» What is expected:
From the line containing "grey.diffuse_color = colour" down to the line containing "for outline in" in the records below, reproduce every line exactly, ends included, and omit all others.

(Stored data entries)
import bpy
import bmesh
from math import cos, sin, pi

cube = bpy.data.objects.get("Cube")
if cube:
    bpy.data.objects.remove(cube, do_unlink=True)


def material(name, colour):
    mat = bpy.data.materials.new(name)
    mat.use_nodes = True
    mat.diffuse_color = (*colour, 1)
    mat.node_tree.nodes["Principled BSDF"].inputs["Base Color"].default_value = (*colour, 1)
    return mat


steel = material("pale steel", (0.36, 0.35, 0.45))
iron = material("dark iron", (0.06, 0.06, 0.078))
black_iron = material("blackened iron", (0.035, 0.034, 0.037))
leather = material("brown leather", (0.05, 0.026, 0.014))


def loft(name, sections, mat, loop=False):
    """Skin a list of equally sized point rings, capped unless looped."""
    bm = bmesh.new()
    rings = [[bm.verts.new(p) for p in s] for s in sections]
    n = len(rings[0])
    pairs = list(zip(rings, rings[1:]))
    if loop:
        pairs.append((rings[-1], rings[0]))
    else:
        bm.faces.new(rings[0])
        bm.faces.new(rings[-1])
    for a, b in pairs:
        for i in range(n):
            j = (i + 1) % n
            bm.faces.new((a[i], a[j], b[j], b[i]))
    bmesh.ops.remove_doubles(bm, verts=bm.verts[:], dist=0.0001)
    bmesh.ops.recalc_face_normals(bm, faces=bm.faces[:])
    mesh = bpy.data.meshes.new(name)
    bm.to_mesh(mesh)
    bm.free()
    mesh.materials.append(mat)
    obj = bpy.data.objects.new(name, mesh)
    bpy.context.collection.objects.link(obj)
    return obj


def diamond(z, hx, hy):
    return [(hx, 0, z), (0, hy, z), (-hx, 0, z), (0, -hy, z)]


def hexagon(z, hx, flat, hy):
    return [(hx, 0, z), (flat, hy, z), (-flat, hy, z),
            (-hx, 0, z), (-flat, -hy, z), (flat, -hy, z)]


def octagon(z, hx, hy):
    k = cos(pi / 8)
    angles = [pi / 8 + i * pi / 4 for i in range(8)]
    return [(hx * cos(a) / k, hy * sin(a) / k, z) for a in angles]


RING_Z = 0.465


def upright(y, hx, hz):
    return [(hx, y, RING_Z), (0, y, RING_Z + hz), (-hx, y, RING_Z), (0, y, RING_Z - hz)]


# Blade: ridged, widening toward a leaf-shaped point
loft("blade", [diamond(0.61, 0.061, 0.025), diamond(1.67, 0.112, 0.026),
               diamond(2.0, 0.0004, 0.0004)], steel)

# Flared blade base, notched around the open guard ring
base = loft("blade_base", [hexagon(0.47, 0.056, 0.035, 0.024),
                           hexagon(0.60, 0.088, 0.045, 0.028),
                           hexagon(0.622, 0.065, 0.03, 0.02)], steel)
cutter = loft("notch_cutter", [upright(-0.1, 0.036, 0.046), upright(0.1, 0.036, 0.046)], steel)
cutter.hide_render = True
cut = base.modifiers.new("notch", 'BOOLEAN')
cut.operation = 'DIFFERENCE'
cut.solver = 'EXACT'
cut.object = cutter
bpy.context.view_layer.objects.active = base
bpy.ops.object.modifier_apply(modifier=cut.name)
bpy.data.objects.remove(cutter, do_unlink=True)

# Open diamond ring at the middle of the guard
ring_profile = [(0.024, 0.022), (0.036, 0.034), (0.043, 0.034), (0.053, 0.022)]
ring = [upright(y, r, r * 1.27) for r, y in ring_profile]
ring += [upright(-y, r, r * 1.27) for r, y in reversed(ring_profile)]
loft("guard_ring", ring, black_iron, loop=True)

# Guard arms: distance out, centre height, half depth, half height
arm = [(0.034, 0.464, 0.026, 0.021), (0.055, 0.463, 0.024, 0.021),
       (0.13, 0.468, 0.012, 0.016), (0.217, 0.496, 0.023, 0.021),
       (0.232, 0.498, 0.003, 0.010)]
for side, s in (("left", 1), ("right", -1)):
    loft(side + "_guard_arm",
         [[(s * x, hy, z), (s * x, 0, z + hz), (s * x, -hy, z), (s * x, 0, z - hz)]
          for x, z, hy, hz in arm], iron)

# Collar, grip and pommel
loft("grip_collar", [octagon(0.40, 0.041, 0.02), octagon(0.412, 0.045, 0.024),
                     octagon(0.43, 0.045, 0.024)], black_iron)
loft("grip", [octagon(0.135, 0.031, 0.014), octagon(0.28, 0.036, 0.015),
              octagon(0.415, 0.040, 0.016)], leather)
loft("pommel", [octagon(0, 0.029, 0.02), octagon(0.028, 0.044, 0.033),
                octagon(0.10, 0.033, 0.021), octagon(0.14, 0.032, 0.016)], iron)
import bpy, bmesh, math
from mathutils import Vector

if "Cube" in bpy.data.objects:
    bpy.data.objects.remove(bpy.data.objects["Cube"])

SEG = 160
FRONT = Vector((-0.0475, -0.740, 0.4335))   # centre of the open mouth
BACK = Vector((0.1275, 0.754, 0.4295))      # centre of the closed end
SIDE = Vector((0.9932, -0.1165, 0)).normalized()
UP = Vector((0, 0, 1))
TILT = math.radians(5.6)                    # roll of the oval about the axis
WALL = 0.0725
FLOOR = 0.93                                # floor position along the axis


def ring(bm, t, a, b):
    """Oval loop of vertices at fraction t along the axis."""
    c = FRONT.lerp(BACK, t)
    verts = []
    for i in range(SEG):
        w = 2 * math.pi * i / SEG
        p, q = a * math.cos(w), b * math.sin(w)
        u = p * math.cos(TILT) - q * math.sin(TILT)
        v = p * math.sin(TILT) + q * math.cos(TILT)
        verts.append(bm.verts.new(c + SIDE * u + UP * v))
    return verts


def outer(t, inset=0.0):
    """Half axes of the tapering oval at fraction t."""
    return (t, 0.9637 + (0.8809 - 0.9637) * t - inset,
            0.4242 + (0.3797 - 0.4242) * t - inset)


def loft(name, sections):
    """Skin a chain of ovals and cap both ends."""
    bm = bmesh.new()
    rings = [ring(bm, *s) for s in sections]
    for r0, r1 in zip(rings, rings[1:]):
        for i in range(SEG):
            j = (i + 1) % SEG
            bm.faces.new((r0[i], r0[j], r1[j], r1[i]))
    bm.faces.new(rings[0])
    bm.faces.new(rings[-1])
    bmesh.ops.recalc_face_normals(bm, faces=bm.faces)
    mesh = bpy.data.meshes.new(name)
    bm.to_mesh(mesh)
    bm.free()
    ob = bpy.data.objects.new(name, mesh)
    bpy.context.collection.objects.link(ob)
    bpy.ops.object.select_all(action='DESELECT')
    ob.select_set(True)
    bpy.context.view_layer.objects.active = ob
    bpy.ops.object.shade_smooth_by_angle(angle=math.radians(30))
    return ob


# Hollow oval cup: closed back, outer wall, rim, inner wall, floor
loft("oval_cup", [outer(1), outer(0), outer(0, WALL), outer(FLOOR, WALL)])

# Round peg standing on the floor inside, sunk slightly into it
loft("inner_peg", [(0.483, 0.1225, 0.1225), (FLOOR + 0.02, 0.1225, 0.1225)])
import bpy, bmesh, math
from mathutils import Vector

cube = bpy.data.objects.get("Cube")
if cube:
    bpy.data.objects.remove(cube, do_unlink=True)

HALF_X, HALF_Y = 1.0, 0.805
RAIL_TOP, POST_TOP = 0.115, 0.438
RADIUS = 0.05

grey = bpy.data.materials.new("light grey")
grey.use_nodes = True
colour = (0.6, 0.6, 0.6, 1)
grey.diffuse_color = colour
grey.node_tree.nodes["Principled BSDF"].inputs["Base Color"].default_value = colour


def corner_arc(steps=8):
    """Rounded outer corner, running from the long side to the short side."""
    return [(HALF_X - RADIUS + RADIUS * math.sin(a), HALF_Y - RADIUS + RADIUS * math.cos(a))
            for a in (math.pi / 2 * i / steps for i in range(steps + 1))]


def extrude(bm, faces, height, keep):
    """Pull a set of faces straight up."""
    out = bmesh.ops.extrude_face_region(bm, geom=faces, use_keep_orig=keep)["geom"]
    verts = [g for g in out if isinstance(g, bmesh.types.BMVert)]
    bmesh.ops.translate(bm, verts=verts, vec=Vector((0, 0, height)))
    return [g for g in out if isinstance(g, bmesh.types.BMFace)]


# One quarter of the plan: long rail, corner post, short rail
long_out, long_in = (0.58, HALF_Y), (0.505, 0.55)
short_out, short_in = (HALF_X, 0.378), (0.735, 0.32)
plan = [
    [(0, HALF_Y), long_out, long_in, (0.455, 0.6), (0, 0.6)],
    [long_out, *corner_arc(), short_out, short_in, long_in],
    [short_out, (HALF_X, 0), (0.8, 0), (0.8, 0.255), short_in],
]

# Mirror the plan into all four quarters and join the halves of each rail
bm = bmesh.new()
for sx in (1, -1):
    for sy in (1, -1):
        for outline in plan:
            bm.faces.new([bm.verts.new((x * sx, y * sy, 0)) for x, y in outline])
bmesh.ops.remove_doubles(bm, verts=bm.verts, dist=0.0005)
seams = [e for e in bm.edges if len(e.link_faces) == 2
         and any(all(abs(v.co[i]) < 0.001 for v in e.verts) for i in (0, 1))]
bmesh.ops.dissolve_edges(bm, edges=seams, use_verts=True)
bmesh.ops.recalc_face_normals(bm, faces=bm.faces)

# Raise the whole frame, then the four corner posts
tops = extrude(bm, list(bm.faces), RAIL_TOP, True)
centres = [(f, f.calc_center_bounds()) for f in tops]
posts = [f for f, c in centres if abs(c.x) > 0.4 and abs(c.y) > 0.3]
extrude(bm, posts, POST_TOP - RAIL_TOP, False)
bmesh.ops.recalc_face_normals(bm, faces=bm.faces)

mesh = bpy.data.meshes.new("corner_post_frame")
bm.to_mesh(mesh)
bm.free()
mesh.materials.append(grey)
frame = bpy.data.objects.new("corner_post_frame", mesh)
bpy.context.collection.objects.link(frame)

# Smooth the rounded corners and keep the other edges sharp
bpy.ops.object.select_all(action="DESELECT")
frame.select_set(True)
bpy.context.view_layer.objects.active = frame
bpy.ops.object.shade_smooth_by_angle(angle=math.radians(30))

» Answer to this exercise:
grey.diffuse_color = colour
grey.node_tree.nodes["Principled BSDF"].inputs["Base Color"].default_value = colour


def corner_arc(steps=8):
    """Rounded outer corner, running from the long side to the short side."""
    return [(HALF_X - RADIUS + RADIUS * math.sin(a), HALF_Y - RADIUS + RADIUS * math.cos(a))
            for a in (math.pi / 2 * i / steps for i in range(steps + 1))]


def extrude(bm, faces, height, keep):
    """Pull a set of faces straight up."""
    out = bmesh.ops.extrude_face_region(bm, geom=faces, use_keep_orig=keep)["geom"]
    verts = [g for g in out if isinstance(g, bmesh.types.BMVert)]
    bmesh.ops.translate(bm, verts=verts, vec=Vector((0, 0, height)))
    return [g for g in out if isinstance(g, bmesh.types.BMFace)]


# One quarter of the plan: long rail, corner post, short rail
long_out, long_in = (0.58, HALF_Y), (0.505, 0.55)
short_out, short_in = (HALF_X, 0.378), (0.735, 0.32)
plan = [
    [(0, HALF_Y), long_out, long_in, (0.455, 0.6), (0, 0.6)],
    [long_out, *corner_arc(), short_out, short_in, long_in],
    [short_out, (HALF_X, 0), (0.8, 0), (0.8, 0.255), short_in],
]

# Mirror the plan into all four quarters and join the halves of each rail
bm = bmesh.new()
for sx in (1, -1):
    for sy in (1, -1):
        for outline in plan:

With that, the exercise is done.